The American Chestnut foundation, in concert with other researchers, has said that although the return of this beautiful tree to our nation’s forests is on the path to success, full restoration will take longer than many people expect. For a full history of the American Chestnut, https://www.acf.org/the-american-chestnut/history-american-chestnut/
Thanks to the combined efforts of the Arlington Tree Committee and the Town’s Forestry Division, Arlington received a $15,000 Urban & Community Forestry Challenge Grant from the Massachusetts Department of Conservation and Recreation for the creation of a Town-wide public street tree inventory covering roughly 100 miles of Town roads.
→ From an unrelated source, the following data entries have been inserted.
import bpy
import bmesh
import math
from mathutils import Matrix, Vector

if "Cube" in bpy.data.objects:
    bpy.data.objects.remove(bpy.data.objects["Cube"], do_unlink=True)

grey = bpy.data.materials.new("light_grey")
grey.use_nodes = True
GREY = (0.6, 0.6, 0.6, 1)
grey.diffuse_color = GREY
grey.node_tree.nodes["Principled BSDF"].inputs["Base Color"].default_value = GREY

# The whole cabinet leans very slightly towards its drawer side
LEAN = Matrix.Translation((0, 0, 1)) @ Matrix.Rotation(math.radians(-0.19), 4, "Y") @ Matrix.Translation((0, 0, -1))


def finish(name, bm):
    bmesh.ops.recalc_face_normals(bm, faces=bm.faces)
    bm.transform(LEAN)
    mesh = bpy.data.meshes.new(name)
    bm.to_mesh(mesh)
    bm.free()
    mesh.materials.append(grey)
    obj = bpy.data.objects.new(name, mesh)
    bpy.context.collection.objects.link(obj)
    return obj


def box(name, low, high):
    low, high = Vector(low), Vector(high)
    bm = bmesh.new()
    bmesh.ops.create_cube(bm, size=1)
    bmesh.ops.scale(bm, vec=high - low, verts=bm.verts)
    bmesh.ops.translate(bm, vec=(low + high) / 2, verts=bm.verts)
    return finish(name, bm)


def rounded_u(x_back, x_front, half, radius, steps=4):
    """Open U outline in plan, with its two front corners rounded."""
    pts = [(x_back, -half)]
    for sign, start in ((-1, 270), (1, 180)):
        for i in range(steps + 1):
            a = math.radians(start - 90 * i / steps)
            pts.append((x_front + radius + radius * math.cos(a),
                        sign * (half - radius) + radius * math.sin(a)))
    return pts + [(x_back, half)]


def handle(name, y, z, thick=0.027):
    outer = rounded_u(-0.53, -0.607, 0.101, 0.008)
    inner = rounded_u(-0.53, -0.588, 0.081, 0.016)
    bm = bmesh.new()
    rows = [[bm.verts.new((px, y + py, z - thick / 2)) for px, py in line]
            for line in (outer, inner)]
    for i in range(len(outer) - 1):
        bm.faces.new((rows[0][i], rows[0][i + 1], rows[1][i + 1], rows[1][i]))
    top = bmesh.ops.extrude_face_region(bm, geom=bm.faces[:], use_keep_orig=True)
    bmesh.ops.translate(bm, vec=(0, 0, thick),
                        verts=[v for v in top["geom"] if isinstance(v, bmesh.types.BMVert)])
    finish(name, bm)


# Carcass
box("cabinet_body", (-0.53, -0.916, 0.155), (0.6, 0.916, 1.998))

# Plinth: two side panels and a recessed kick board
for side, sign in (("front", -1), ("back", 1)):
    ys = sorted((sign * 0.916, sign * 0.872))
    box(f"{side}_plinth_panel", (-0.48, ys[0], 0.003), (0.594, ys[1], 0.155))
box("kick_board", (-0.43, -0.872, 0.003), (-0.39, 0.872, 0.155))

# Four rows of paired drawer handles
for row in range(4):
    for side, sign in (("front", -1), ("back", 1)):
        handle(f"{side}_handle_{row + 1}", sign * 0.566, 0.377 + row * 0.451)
The inventory was successfully completed the Summer of 2017.
The tree inventory collected data on the diameter, species, health (including pest infestations), and precise location of existing trees and potential tree planting sites. The inventory was performed by volunteers and paid interns and is available to the public. The data will be used to develop a forestry management plan for the Town’s public street trees.
“Having a complete inventory of public trees will be instrumental in a successful forestry management program and helps the Town maintain its Tree City USA status,” said DPW Director Michael Rademacher. “The plan will also assist the Town to spend the generous donation left by John F. MacEachern.”
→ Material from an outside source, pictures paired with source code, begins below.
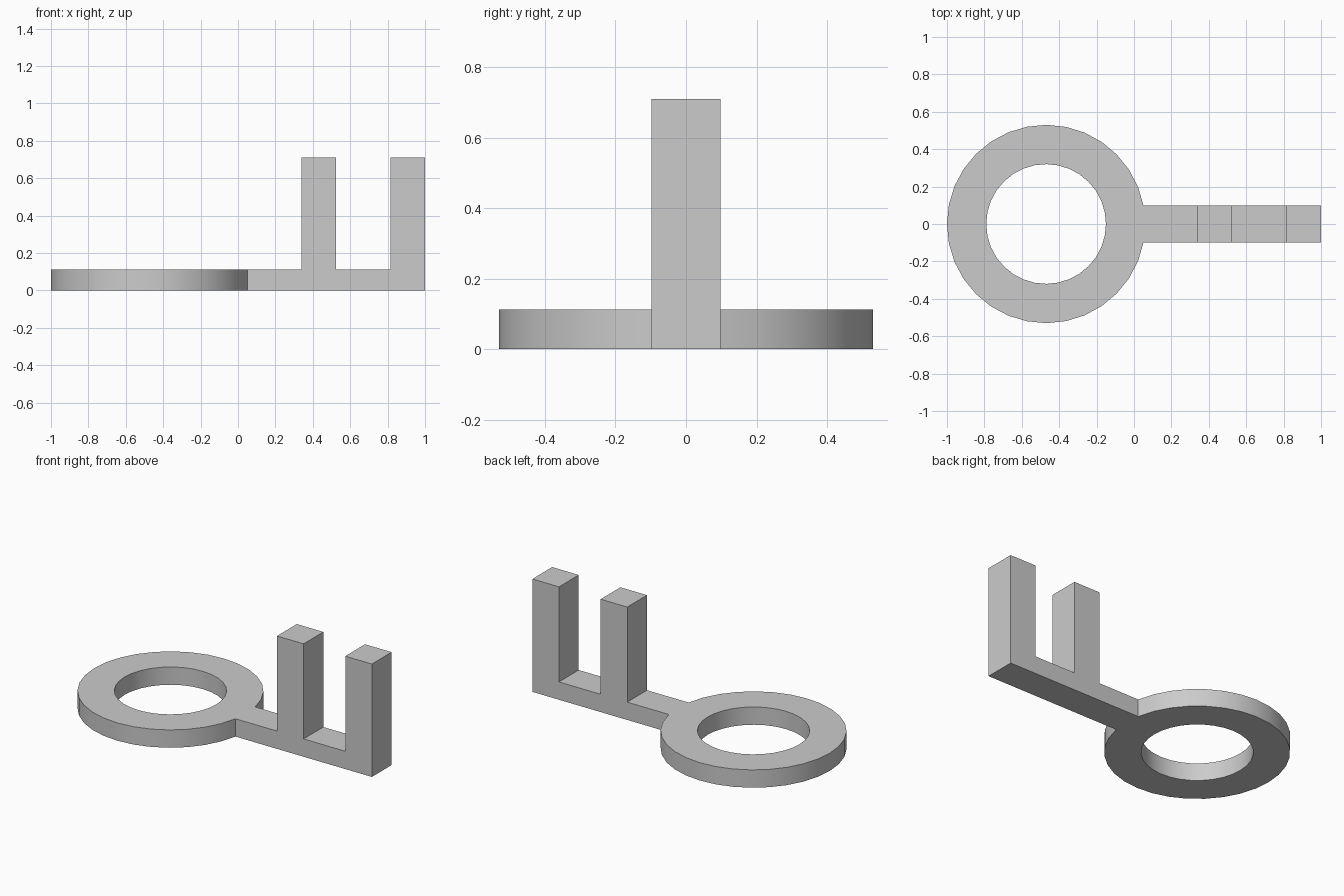
import bpy, bmesh
from math import pi, sin, cos, asin

if "Cube" in bpy.data.objects:
    bpy.data.objects.remove(bpy.data.objects["Cube"])

CENTRE, OUTER, INNER = -0.47, 0.53, 0.32
THICK, HALF, TOP = 0.112, 0.098, 0.71
START = asin(HALF / OUTER)             # angle where the bar meets the ring
JOIN = CENTRE + OUTER * cos(START)     # x of the flat joint

grey = bpy.data.materials.new("plain grey")
grey.use_nodes = True
colour = (0.6, 0.6, 0.6, 1)
grey.diffuse_color = colour
grey.node_tree.nodes["Principled BSDF"].inputs["Base Color"].default_value = colour


def finish(bm, name):
    bmesh.ops.recalc_face_normals(bm, faces=bm.faces)
    mesh = bpy.data.meshes.new(name)
    bm.to_mesh(mesh)
    bm.free()
    mesh.materials.append(grey)
    obj = bpy.data.objects.new(name, mesh)
    bpy.context.collection.objects.link(obj)
    return obj


# Flat ring, left open where the bar joins it
bm = bmesh.new()
steps = 30
angles = [START + (2 * pi - 2 * START) * i / steps for i in range(steps + 1)] + [2 * pi]
sections = []
for i, a in enumerate(angles):
    ox = JOIN if i > steps else CENTRE + OUTER * cos(a)
    corners = [(CENTRE + INNER * cos(a), INNER * sin(a)), (ox, OUTER * sin(a))]
    sections.append([bm.verts.new((x, y, z)) for z in (0, THICK) for x, y in corners])
for i, s in enumerate(sections):
    t = sections[(i + 1) % len(sections)]
    walls = [(0, 1), (2, 3), (0, 2)]
    if i < steps:
        walls.append((1, 3))
    for p, q in walls:
        bm.faces.new((s[p], s[q], t[q], t[p]))
ring = finish(bm, "ring_handle")
bpy.ops.object.select_all(action="DESELECT")
ring.select_set(True)
bpy.context.view_layer.objects.active = ring
bpy.ops.object.shade_smooth_by_angle(angle=pi / 6)

# Bar with two upright prongs, extruded from one side profile
profile = [(JOIN, 0), (1, 0), (1, TOP), (0.815, TOP), (0.815, THICK),
           (0.525, THICK), (0.525, TOP), (0.34, TOP), (0.34, THICK), (JOIN, THICK)]
bm = bmesh.new()
front, back = [[bm.verts.new((x, y, z)) for x, z in profile] for y in (-HALF, HALF)]
bm.faces.new(front)
bm.faces.new(back)
for i in range(len(profile) - 1):      # the end at the joint stays open
    bm.faces.new((front[i], front[i + 1], back[i + 1], back[i]))
finish(bm, "pronged_bar")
A full inventory was undertaken the summer of 2017. Thank you to all the volunteers who helped map Arlington’s trees!
For additional information about the inventory, see the Tree Inventory section of this site.
Biologist David George Haskell teaches students how to identify trees by the sounds produced by air moving through their leaves or raindrops spattering on them. “Depending on the shapes and sizes of their leaves, the different plants react to falling drops by producing ‘a splatter of metallic sparks’ or ‘a low, clean, woody thump’ or a ‘speed typist’s clatter.’ Every species has its own song. Train your ears (and abandon the distracting echoes of a plastic rain jacket) and you can carry out a botanical census through sound alone.” Full story is available in The Atlantic.
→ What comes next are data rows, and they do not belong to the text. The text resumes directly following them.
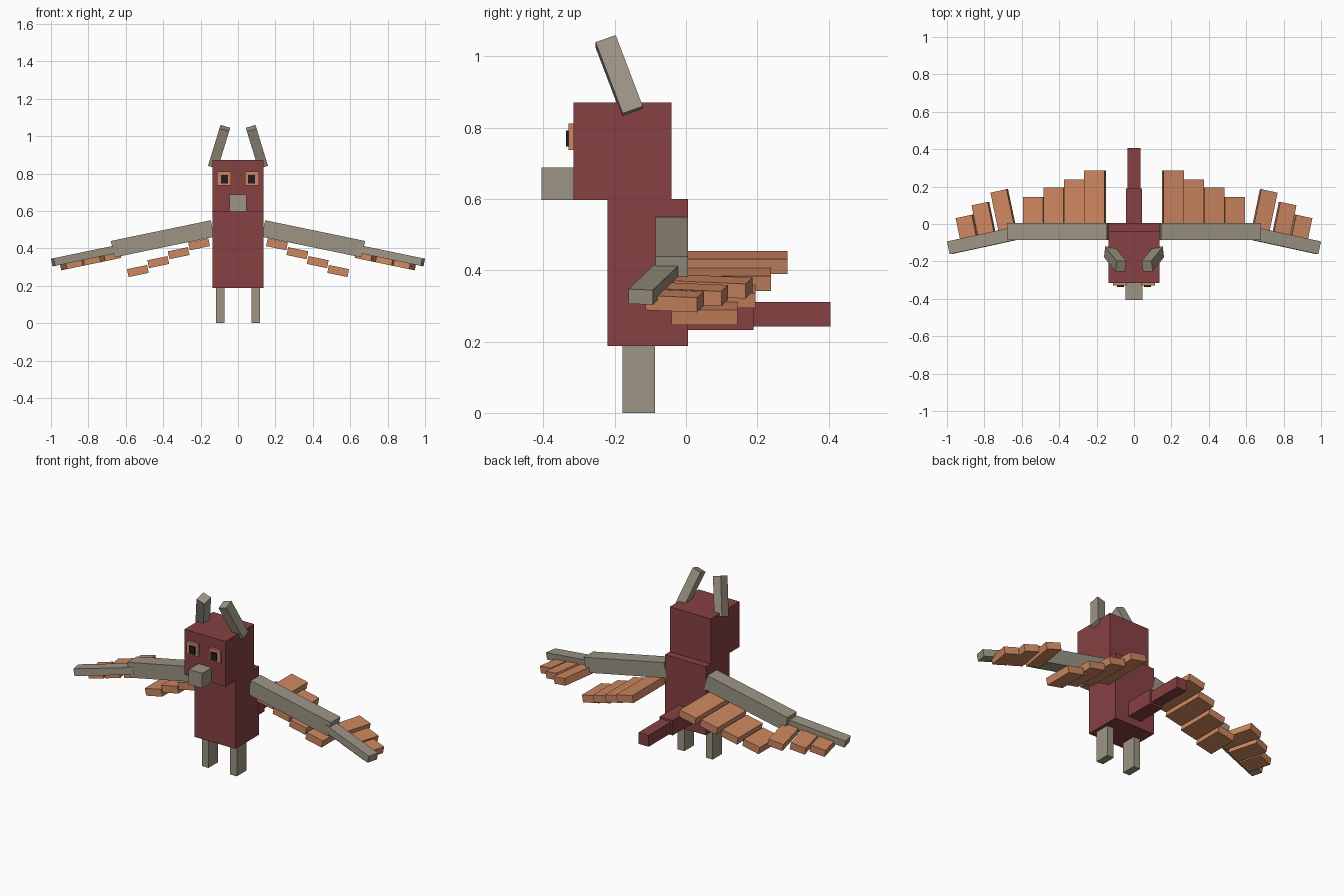
import bpy, bmesh
from math import radians
from mathutils import Matrix, Vector

cube = bpy.data.objects.get("Cube")
if cube:
    bpy.data.objects.remove(cube, do_unlink=True)


def material(name, rgb):
    """Flat material from 0-255 screen values, stored as linear."""
    lin = [((c / 255 + 0.055) / 1.055) ** 2.4 for c in rgb] + [1.0]
    m = bpy.data.materials.new(name)
    m.use_nodes = True
    m.diffuse_color = lin
    bsdf = next(n for n in m.node_tree.nodes if n.type == 'BSDF_PRINCIPLED')
    bsdf.inputs["Base Color"].default_value = lin
    return m


RED = material("dark red", (135, 65, 67))
GREY = material("warm grey", (156, 148, 132))
ORANGE = material("feather orange", (205, 135, 96))
BLACK = material("pupil black", (27, 28, 40))


def box(name, x, y, z, mat, frame=Matrix()):
    """Box from (min, max) ranges, placed in a local frame."""
    lo, hi = Vector((x[0], y[0], z[0])), Vector((x[1], y[1], z[1]))
    bm = bmesh.new()
    bmesh.ops.create_cube(bm, size=1)
    for v in bm.verts:
        p = Vector(lo[i] + (v.co[i] + 0.5) * (hi[i] - lo[i]) for i in range(3))
        v.co = frame @ p
    bmesh.ops.recalc_face_normals(bm, faces=bm.faces)
    mesh = bpy.data.meshes.new(name)
    bm.to_mesh(mesh)
    bm.free()
    mesh.materials.append(mat)
    bpy.context.collection.objects.link(bpy.data.objects.new(name, mesh))


def pair(name, x, y, z, mat, frame=Matrix()):
    """Left part on +x and its mirror image on -x."""
    box("left_" + name, x, y, z, mat, frame)
    box("right_" + name, x, y, z, mat, Matrix.Diagonal((-1, 1, 1, 1)) @ frame)


def rot(deg, axis):
    return Matrix.Rotation(radians(deg), 4, axis)


# Body, head, beak
box("body", (-.137, .137), (-.22, .005), (.187, .60), RED)
box("head", (-.137, .137), (-.315, -.041), (.598, .871), RED)
box("beak", (-.045, .045), (-.405, -.315), (.598, .689), GREY)

# Two-step tail
box("tail_base", (-.044, .044), (0, .19), (.232, .322), RED)
box("tail_tip", (-.034, .034), (.18, .405), (.243, .311), RED)

# Eyes and legs
pair("eye", (.037, .112), (-.329, -.314), (.737, .812), ORANGE)
pair("pupil", (.054, .091), (-.337, -.329), (.747, .793), BLACK)
pair("leg", (.072, .117), (-.178, -.087), (0, .19), GREY)

# Ear tufts leaning forward and inward
tuft = Matrix.Translation((.101, -.1875, .9425)) @ rot(-17, 'Y') @ rot(20, 'X')
pair("ear_tuft", (-.027, .027), (-.03, .03), (-.111, .111), GREY, tuft)

# Drooping inner wing with stepped feathers
wing = Matrix.Translation((.145, -.04, .55)) @ rot(11.7, 'Y')
pair("inner_wing", (0, .546), (-.045, .045), (-.09, 0), GREY, wing)
for i, length in enumerate((.325, .278, .235, .185)):
    cx, cz = .088 + .1165 * i, -.113 - .0245 * i
    pair(f"inner_feather_{i + 1}", (cx - .055, cx + .055), (0, length),
         (cz - .0215, cz + .0215), ORANGE, wing)

# Outer wing swept forward, with three feathers below it
outer = wing @ Matrix.Translation((.54, -.017, 0)) @ rot(-12, 'Z')
pair("outer_wing", (-.02, .339), (-.035, .035), (-.070, -.028), GREY, outer)
for i, (cx, length) in enumerate(((.014, .242), (.129, .197), (.228, .148))):
    pair(f"outer_feather_{i + 1}", (cx - .045, cx + .045), (0, length),
         (-.1, -.058), ORANGE, outer)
Scientists can determine past changes in the sun’s magnetic field by analyzing tree rings. Now German scientists have shown that tree rings in petrified trunks from fossilized forests can be used to reveal dat about the sun’s cycles from eons ago. Data obtained from the petrified forest of Chemnitz, which was buried by a volcanic erruption 290 million years ago, showed tree ring growth patterns similar to those caused by modern sunspot activity. Below is an artist’s impression of what the Chemnitz forest looked like.
In this edition: Part 2 on the science of tree planting (see especially the info on removing excess soil to expose the root collar before planting), spotlight on the yellow birch tree, info on Arbor Day and state grants, and more.
To view the full text of the bylaw (Article 16, Tree Protection and Preservation), visit the Tree Bylaw page of this site or the Town website page “Title V – Regulations Upon the Use of Private Property, ” where you can view the full text of the bylaw.
A new study shows that trees in the Boston region grow faster and store more carbon as biomass the closer they are to developed areas, even when the trees are growing in patchy areas of woods. A study just published in Proceedings of the National Academy of Science shows that forest fragments in New England may sequester much more carbon dioxide than previously predicted.
In this edition: A comprehensive article on evaluating the health and quality of balled-and-burlapped trees before you plant them,a short report on the 2016 gypsy moth outbreak, a profile of the Dawn Redwood, a report on current state-wide drought conditions, and details on applying for a 2017 DCR Urban and Community Forestry Challenge Grant, and more.
A boxy 18-story wooden building going up in Vancouver, Canada, will be the world’s tallest wooden building. It turns out that engineered wood is strong and supple enough to sustain at least a small skyscraper, and apparently the large engineered beams resist fire well. For complete details and photographs, see here.